The silence from inside the small crumbling shack told the overseer that his victim was dead. His nervousness became apparent to all those present. Mr. Reed told him to make sure he didn’t kill anyone else. Sadly it was not compassion that led Mr. Reed to make this statement, but rather a little fear. His neighbors recently discovered plans for a small but organized slave revolt and in order to keep the peace on his own land, Reed insisted that no slave would be beaten to death. He had hoped this would calm any angers among his captives.
Now the overseer had taken a life and the repercussions would be intense.
Then the small figure, Rose, came through the door. Her face solemn and straight but her eyes carried a sea of suffering and she was drowning in a burden few people have ever known. The overseer rushed over and demanded answers, “Is he dead?” Rose barely had the strength to shake her head, No. The overseer yelled excitedly shocking everyone who was present. There were whispers that perhaps the overseer was more kind than they knew. Perhaps he was being forced to treat them badly. No one present was aware that Mr. Reed had threatened the overseer and the only life he was trying to preserve was his own.
Rose softly moved past the overseer and the crowd of captives parted in silent reverence. This had not been the first and would not be the last time that Rose carried this burden to the river.
The sun started its descent and the moon peaked through the purple horizon. “You’re early mother.” whispered Rose. She immediately began to heave and wail in pain. With each heave forward, a thin streak of blood etched its way across her small soft back, and the red rivers soon turned into a sea. When the heaving had ended, she entered the shallows of the riverside and floated, letting the pain flow. She slowly opened her eyes to gaze into the silver orb above, and now the painful sea was replaced by a deep and intense peace.

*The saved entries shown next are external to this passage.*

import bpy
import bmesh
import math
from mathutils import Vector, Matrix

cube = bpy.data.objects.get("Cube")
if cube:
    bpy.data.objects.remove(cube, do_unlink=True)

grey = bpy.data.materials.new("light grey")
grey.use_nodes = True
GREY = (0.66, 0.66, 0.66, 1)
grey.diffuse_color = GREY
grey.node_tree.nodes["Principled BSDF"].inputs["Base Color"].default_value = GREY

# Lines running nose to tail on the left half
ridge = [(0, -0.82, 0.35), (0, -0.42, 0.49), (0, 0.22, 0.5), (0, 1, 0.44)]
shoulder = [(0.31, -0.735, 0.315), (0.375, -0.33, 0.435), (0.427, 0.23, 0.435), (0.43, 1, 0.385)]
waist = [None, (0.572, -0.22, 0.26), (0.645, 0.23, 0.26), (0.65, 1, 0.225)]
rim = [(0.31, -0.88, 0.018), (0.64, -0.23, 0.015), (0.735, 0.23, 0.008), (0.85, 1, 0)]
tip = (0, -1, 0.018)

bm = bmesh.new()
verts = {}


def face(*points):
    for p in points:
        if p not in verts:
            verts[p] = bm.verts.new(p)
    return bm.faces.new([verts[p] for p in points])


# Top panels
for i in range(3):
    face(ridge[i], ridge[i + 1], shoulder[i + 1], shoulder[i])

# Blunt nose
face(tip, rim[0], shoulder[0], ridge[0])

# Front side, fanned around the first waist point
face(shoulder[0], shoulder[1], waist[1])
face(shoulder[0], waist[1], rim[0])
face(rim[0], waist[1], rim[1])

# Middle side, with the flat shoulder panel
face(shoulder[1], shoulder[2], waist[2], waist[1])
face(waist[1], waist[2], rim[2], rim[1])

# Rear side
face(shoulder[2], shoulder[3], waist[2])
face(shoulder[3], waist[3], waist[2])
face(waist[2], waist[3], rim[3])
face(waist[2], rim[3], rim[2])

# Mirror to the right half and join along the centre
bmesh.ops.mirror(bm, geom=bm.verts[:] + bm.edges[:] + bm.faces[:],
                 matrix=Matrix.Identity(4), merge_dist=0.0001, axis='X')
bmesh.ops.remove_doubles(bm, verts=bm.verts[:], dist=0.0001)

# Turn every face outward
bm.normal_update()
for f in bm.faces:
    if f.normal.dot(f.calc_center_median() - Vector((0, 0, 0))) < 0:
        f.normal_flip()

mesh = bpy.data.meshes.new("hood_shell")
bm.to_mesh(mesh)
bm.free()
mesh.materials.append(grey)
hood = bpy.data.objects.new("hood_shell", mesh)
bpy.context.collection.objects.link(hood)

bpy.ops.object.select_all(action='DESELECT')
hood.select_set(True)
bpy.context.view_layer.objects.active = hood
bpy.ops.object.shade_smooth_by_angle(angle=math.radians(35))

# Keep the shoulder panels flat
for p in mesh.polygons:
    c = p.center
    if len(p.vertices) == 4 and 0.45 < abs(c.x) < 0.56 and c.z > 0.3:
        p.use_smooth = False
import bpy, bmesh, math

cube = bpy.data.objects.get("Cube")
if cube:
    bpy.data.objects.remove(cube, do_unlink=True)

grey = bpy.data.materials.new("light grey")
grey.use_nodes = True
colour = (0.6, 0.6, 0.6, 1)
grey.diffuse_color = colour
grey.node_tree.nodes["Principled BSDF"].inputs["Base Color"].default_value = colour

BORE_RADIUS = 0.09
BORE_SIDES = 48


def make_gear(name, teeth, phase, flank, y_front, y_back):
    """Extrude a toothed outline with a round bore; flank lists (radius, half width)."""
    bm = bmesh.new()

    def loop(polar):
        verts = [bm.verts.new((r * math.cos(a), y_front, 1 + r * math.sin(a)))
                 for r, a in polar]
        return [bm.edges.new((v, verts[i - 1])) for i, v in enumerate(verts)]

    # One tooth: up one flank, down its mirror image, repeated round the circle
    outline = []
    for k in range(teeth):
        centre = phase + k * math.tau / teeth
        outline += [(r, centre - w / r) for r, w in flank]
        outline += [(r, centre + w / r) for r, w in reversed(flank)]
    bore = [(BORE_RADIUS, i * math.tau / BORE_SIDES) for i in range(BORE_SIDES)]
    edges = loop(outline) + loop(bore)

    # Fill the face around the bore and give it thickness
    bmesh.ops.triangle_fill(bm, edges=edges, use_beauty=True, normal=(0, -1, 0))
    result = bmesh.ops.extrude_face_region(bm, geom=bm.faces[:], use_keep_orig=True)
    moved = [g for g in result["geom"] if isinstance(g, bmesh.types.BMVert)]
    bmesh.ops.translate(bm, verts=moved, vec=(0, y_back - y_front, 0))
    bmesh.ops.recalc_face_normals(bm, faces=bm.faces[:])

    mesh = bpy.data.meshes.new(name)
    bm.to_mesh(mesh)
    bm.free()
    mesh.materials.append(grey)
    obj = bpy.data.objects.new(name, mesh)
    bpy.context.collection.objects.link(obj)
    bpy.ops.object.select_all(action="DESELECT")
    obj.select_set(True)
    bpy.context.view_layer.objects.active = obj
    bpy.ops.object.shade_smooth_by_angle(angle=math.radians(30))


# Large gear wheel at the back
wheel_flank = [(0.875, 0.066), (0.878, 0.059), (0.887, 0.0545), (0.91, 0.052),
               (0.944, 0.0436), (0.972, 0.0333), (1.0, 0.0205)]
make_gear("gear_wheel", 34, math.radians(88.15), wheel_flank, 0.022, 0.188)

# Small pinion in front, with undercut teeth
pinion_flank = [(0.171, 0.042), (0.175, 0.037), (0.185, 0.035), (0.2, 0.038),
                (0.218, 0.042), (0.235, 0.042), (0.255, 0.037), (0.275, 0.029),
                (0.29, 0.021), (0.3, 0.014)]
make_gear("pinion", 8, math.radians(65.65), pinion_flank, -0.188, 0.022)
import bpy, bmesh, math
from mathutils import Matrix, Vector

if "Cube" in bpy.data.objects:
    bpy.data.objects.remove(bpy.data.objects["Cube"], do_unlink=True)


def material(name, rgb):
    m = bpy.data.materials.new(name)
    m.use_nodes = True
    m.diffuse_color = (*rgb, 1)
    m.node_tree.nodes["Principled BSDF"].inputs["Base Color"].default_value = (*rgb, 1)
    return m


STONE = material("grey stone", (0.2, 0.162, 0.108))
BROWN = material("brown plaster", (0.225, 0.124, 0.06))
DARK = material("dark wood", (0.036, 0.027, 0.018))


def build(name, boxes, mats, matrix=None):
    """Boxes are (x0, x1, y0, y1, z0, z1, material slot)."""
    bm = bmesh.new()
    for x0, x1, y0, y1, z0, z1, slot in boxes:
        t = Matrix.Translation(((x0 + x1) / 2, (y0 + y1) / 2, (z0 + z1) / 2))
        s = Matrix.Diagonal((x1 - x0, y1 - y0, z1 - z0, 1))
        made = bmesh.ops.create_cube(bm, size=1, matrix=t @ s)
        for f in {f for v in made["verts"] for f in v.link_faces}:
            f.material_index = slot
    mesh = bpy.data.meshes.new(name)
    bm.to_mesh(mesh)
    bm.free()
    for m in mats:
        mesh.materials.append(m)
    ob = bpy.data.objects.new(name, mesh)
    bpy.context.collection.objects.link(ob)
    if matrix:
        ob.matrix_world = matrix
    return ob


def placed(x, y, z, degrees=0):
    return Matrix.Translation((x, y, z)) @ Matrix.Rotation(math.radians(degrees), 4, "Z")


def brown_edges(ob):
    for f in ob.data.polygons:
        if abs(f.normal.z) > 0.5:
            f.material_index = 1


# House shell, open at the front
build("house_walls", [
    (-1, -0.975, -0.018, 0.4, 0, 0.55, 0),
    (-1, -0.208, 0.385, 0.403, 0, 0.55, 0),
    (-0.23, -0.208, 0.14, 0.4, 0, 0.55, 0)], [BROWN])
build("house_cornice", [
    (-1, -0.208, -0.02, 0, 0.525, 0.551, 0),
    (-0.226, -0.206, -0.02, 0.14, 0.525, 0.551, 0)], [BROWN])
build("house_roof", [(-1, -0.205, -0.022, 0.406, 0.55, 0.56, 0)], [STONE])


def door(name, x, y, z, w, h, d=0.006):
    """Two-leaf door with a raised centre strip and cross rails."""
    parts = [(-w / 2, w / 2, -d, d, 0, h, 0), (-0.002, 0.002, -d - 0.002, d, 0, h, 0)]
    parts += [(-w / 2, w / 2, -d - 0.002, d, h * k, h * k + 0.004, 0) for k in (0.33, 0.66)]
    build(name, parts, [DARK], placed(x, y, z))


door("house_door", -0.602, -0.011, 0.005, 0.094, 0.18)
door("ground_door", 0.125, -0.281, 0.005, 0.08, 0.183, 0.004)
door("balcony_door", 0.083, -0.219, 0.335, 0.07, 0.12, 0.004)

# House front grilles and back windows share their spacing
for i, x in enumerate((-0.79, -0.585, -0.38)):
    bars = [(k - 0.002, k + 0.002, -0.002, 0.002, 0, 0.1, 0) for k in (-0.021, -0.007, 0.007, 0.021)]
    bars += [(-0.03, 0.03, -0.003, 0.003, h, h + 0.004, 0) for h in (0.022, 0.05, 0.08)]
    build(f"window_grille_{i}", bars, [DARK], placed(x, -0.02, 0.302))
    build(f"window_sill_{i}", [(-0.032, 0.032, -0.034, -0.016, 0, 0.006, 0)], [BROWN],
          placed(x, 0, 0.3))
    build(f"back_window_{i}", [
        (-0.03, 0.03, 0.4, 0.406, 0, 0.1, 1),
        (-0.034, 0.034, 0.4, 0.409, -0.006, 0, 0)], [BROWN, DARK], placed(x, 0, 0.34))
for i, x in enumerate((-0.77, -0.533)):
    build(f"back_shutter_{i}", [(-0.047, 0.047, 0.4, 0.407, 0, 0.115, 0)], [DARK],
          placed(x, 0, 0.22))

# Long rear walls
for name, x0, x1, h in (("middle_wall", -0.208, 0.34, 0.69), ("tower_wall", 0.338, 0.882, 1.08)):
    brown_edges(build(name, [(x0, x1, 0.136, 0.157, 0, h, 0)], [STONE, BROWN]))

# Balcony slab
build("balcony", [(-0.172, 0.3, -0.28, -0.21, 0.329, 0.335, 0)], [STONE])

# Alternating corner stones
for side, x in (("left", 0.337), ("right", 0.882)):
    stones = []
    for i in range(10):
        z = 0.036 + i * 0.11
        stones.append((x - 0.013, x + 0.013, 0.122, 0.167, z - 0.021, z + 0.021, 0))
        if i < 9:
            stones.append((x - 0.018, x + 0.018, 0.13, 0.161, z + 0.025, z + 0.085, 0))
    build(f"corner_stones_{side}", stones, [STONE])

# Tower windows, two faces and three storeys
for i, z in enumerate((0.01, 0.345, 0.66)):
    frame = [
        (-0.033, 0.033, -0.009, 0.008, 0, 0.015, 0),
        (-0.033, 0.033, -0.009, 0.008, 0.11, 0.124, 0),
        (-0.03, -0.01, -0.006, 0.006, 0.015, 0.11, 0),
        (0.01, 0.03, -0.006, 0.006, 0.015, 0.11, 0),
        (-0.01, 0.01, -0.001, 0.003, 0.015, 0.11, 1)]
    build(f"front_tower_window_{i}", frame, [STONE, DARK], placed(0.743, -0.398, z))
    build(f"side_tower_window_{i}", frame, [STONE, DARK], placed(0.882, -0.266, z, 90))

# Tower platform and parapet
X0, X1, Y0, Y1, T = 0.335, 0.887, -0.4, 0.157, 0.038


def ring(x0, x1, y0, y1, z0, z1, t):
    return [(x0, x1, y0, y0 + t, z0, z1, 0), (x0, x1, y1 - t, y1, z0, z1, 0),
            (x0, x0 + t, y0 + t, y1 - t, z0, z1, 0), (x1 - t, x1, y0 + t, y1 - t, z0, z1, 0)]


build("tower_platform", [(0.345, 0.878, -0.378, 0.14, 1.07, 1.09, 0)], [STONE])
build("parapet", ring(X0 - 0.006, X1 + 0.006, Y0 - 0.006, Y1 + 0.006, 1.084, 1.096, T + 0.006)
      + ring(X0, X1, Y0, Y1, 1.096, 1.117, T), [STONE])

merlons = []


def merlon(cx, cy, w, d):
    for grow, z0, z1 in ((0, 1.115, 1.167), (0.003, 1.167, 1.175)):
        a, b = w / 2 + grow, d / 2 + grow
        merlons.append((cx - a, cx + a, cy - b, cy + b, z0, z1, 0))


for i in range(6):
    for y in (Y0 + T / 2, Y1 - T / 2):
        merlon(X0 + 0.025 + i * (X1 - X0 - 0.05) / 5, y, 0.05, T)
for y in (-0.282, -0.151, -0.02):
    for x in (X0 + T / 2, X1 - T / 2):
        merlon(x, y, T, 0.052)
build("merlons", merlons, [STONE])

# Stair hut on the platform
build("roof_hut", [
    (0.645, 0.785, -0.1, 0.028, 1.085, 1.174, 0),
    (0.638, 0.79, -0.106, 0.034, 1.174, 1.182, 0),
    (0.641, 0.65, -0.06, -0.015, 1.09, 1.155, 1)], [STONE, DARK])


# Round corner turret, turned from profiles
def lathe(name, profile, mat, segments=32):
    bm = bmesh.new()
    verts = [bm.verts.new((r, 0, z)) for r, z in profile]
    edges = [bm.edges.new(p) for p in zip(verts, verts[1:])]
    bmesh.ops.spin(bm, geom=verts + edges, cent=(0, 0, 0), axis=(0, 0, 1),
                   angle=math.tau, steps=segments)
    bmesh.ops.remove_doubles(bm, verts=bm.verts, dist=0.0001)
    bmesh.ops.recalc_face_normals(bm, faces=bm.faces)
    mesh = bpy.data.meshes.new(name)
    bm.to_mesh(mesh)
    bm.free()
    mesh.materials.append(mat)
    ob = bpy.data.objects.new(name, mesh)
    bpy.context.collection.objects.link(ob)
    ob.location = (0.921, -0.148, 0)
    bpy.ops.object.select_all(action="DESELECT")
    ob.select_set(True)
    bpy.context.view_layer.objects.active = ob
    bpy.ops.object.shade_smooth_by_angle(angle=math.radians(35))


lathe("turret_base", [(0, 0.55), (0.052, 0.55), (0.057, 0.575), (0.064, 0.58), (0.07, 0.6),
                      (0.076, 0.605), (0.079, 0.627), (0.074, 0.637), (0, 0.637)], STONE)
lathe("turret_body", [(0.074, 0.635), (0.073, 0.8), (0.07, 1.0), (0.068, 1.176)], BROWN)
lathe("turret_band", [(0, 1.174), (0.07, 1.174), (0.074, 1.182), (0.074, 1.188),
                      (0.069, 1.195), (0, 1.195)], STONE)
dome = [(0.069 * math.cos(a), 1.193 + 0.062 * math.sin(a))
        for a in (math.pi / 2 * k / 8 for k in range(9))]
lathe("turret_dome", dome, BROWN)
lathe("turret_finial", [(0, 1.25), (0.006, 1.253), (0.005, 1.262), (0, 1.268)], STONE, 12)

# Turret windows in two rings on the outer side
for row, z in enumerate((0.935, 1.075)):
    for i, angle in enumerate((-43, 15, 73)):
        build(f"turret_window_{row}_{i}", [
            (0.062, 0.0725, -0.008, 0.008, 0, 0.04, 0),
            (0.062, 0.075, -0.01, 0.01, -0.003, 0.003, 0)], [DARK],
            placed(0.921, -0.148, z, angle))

Rose was the carrier of pain, the pain of the innocent and for every beating, rape or abuse, she was sent in to heal. Only the enslaved knew the way of her healing. Rose had the gift of drawing out any poison of pain and carried it inside until the moon rose, and the waters replaced the pain with peace…
(to be continued)